30. August 2019 | Magazine:

Arrival on the Roof of the World Logbook TransTiP - Part 4: Expedition Preparations in Thin Air

The team of the international DFG Research Training Group TransTiP has arrived in Lhasa, the
capital of Tibet. Before entering the campus, the scientists still have a lot to prepare: clarifying
organisational details, checking laboratory equipment, drilling rigs, boats and tents, getting
hospitality gifts. In addition, everyone has to get used to the mountain air. Dr. Nicole Börner, Kim J. Krahn and Alexandra Müller from the Institute for Geosystems and Bioindication report on their first impressions in Tibet.

Arrival at the airport in Lhasa. Picture credits: Dr. Anja Schwarz/TU Braunschweig

“On Sunday morning our flight finally left Chengdu for Tibet. After two and a half hours flight time we landed safely in Lhasa at an altitude of 3,600 meters. The pilot bid his farewells to us with the advice that some travellers react very sensitively to the altitude and that we should not overstrain ourselves when getting off the plane. Partially directly on arrival, but at the latest in the evening, the thinner air and the resulting reduced oxygen supply made themselves clearly noticeable to most of the team members. Headaches, dry mucous membranes and nausea are frequent companions at these altitudes. What can you do about it? Drink lots of water, sleep and shift down a gear. Getting up in the morning was difficult at first, but after a few days most of them had acclimatised, even if jogging, climbing stairs and high leaps are still far away.

Traditionally dressed Tibetan women in an old monastery outside the gates of Lhasa. Picture credits: Kim J. Krahn/TU Braunschweig

Lhasa – a city between tradition and tourism

Lhasa is a very fast-growing city, which is now strongly influenced by tourism. Nevertheless, we felt welcome straight away. We got to know the Tibetans as very warm, open and interested. No matter where we walked, everywhere we were greeted by friendly smiling faces in traditional Tibetan robes. Especially children seem to be fascinated by us and seek contact. They are also not afraid to try out the few English sentences they learned at school. Also the still noticeable connection to religion and traditions inspires us again and again.

Monks in front of a temple in Drepung Monastery, one of the largest Buddhist monasteries in Tibet. Picture credits: Alexandra Müller/ TU

Tetris Chinese style

Of course our work is not neglected between all the new impressions and difficulties with the height. After all, we are going into the terrain on Friday, and there is still a lot to prepare. On Tuesday we went to our Chinese partner institute, the Institute of Tibetan Plateau Research (ITP). In a large group we first discussed organizational details and finally checked the equipment that has been stored there since the last field work in summer 2018. In addition to the typical laboratory requirements, such as chemicals and vessels, our boats, drilling rigs and tents also had to be checked. Depending on what was still missing, lists were drawn up for a final purchase before we started.
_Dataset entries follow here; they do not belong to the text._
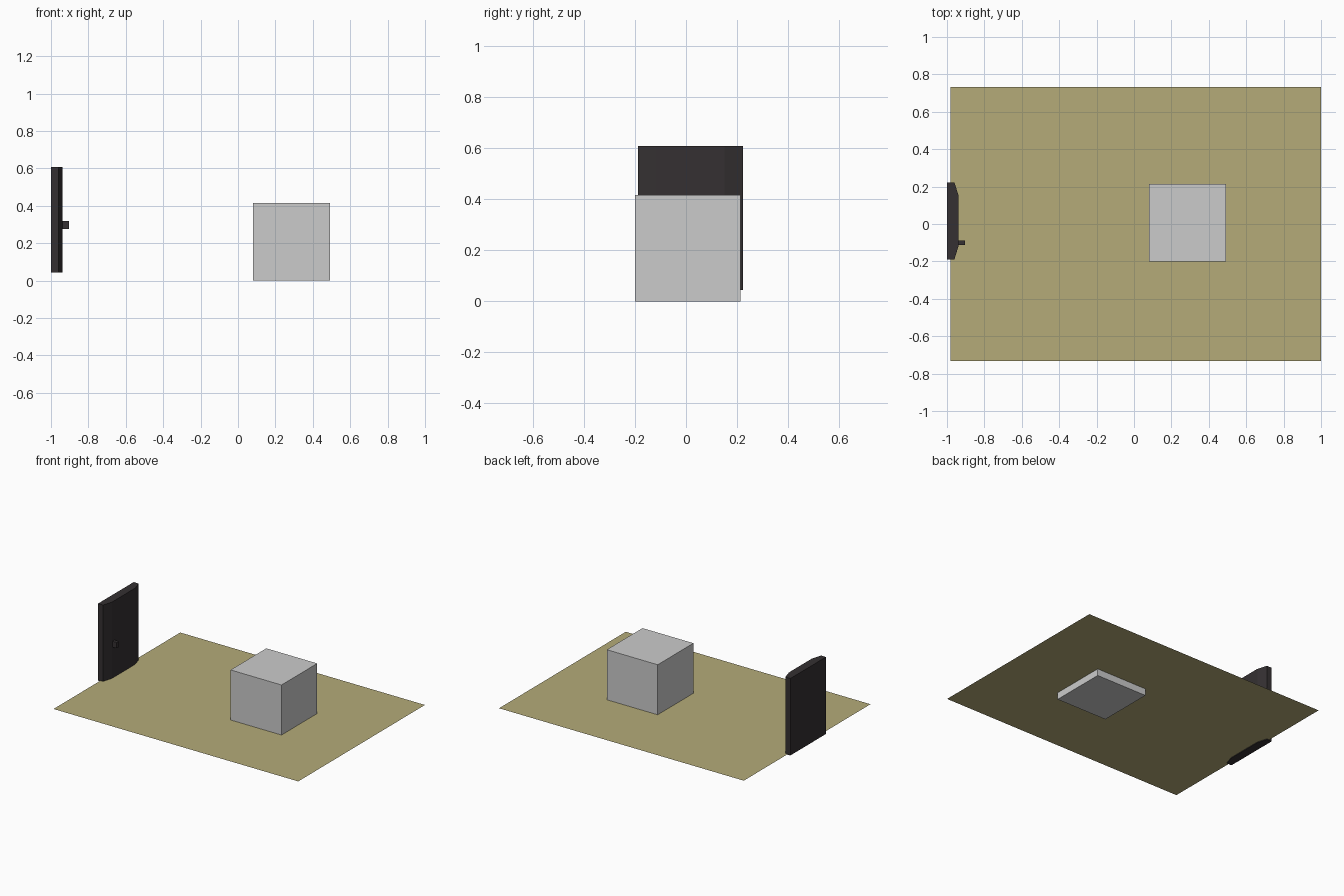
import bpy, bmesh

if "Cube" in bpy.data.objects:
    bpy.data.objects.remove(bpy.data.objects["Cube"])


def material(name, rgb):
    m = bpy.data.materials.new(name)
    m.diffuse_color = (*rgb, 1)
    m.use_nodes = True
    m.node_tree.nodes["Principled BSDF"].inputs["Base Color"].default_value = m.diffuse_color
    return m


def prism(name, outline, z0, z1, mat=None):
    """Extrude a flat xy outline from z0 to z1 (a single sheet if equal)."""
    bm = bmesh.new()
    face = bm.faces.new([bm.verts.new((x, y, z0)) for x, y in outline])
    if z1 > z0:
        top = bmesh.ops.extrude_face_region(bm, geom=[face], use_keep_orig=True)["geom"]
        moved = [v for v in top if isinstance(v, bmesh.types.BMVert)]
        bmesh.ops.translate(bm, verts=moved, vec=(0, 0, z1 - z0))
        bmesh.ops.recalc_face_normals(bm, faces=bm.faces)
    mesh = bpy.data.meshes.new(name)
    bm.to_mesh(mesh)
    bm.free()
    ob = bpy.data.objects.new(name, mesh)
    bpy.context.collection.objects.link(ob)
    if mat:
        mesh.materials.append(mat)
    return ob


def rect(x0, x1, y0, y1):
    return [(x0, y0), (x1, y0), (x1, y1), (x0, y1)]


sand = material("sand", (0.46, 0.41, 0.19))
black = material("black", (0.035, 0.03, 0.032))

# Thin floor sheet, slightly above the bottom of the block
prism("floor_sheet", rect(-0.98, 1.0, -0.732, 0.732), 0.05, 0.05, sand)

# Plain grey block sunk through the floor
prism("block", rect(0.08, 0.492, -0.2, 0.213), 0, 0.416)

# Upright panel with chamfered vertical edges facing +x
yc, half, face_half = 0.017, 0.206, 0.134
prism("door_panel", [(-1, yc - half), (-0.96, yc - half), (-0.938, yc - face_half),
                     (-0.938, yc + face_half), (-0.96, yc + half), (-1, yc + half)],
      0.045, 0.608, black)

# Small square handle
prism("door_handle", rect(-0.94, -0.904, -0.112, -0.087), 0.277, 0.32, black)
Also the food needs to be taken care of. And with 21 people, some of whom stay in the field for several weeks, that adds up to a lot.

Afterwards everything had to be packed onto a small truck, which’s loading area seemed much too small at first. But with enough stamina, skill and the right stacking – supported by the experienced Chinese drivers – we were able to successfully stow our things on the way to Nam Co. We will collect them there on Friday. Fortunately, most of our equipment had already been transported by air freight directly to China and has now arrived well at the research station.

Creative loading of the transporter with our equipment by the Chinese drivers. Typically in Tibet the trucks are loaded twice as high. Picture credits: Kim J. Krahn/TU Braunschweig

Very welcome: Hospitality Gifts

During another visit to the ITP, we organized a scientific workshop together with our Chinese colleagues. This started with a lecture about the research work on the Tibetan Highlands by our colleague Yu Zhengliang, who will also accompany us to Nam Co. Afterwards, all scientists came together for an interactive game, the goal of which was to set their own research spaces and time scales in relation to those of their colleagues. Some of us also had the pleasure of being invited to Tibet University. Ciren Yangzong, whom we already met during the summer school, gave a private guided tour of the campus and gave many helpful tips for meetings with Tibetans during the field work. She also told us which hospitality gifts were popular. A little tip: It is sweet and preferably to bring with you from Germany.

In our next article we will report directly from Nam Co about the first days of our field work”.

Text: Dr. Nicole Börner, Kim J. Krahn, Alexandra Müller